● **Work request**:
Pull every line with the word "from" out of the entries below.

● **Recorded information**:

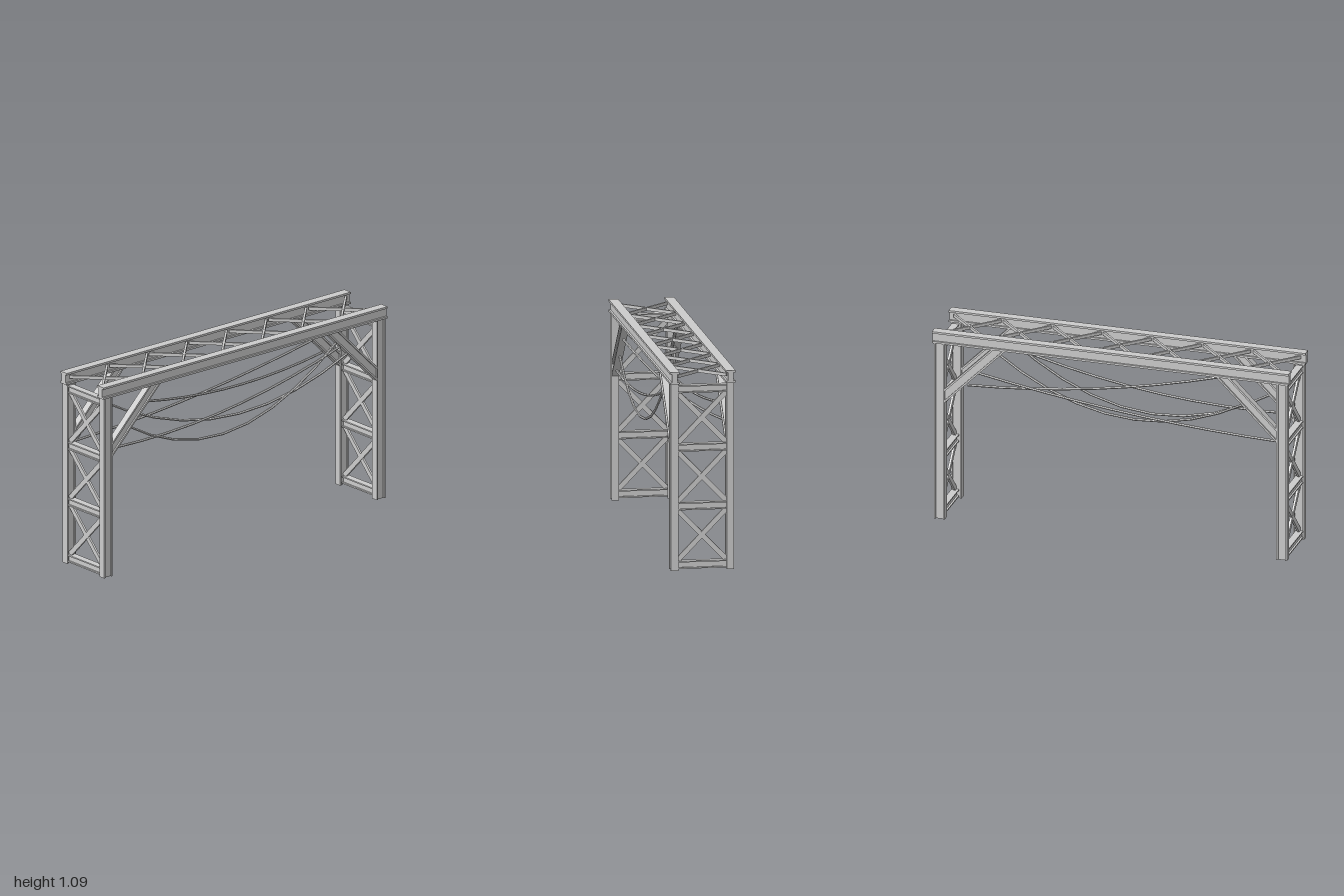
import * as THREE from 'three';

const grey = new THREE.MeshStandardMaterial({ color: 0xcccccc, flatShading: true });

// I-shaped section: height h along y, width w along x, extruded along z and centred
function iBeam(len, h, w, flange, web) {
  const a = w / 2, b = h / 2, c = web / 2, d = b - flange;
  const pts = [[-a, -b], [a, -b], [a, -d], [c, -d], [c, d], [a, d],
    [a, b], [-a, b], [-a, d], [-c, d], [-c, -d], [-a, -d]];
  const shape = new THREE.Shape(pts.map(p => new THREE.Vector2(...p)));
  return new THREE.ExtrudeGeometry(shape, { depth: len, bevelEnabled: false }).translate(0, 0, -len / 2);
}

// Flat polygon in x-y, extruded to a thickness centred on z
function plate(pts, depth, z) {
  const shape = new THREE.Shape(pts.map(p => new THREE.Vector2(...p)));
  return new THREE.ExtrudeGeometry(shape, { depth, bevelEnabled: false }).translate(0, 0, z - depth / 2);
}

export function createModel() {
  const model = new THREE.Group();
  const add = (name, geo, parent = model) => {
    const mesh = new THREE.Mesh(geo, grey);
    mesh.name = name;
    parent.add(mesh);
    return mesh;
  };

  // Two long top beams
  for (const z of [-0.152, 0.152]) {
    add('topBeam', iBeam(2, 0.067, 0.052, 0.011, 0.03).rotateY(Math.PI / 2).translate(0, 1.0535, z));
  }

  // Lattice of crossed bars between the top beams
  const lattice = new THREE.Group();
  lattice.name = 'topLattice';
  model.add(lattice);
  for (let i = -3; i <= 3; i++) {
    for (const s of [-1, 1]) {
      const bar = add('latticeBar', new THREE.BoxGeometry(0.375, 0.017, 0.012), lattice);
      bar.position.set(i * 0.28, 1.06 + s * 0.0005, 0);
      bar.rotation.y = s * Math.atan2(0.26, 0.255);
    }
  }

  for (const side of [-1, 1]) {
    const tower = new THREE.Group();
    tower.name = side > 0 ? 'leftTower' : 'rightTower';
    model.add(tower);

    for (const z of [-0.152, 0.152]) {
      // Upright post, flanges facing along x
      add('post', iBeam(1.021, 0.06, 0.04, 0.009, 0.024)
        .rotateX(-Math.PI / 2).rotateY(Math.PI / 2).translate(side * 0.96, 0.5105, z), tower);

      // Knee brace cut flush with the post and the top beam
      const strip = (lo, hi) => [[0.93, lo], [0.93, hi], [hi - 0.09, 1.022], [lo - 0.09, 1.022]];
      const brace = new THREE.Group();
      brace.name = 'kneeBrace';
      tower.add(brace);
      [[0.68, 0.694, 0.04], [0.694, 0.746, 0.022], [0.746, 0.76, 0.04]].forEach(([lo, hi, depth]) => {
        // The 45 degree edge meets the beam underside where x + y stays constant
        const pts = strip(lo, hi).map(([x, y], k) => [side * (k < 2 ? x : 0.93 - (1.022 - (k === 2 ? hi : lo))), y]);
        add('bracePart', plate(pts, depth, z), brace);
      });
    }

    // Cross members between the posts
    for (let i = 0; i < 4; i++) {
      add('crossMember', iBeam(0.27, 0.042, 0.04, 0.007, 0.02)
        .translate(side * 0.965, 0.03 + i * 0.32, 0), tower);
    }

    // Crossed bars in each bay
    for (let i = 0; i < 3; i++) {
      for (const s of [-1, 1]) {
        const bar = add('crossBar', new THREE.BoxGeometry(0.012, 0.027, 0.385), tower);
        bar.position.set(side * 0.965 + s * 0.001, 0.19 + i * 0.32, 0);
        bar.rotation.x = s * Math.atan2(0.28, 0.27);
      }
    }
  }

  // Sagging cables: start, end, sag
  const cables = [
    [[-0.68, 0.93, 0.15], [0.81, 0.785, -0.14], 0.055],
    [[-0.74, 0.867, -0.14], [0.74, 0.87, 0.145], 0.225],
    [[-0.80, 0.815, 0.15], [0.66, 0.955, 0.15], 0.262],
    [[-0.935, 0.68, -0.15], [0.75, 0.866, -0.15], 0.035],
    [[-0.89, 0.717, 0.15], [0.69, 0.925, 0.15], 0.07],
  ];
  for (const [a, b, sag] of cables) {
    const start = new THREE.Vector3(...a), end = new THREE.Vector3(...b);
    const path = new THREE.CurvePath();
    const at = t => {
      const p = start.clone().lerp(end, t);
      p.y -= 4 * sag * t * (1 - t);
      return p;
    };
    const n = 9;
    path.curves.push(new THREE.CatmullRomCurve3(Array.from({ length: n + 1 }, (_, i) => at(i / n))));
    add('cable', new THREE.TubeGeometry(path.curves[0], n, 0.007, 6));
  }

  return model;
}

● **Result below**:
import * as THREE from 'three';
    path.curves.push(new THREE.CatmullRomCurve3(Array.from({ length: n + 1 }, (_, i) => at(i / n))));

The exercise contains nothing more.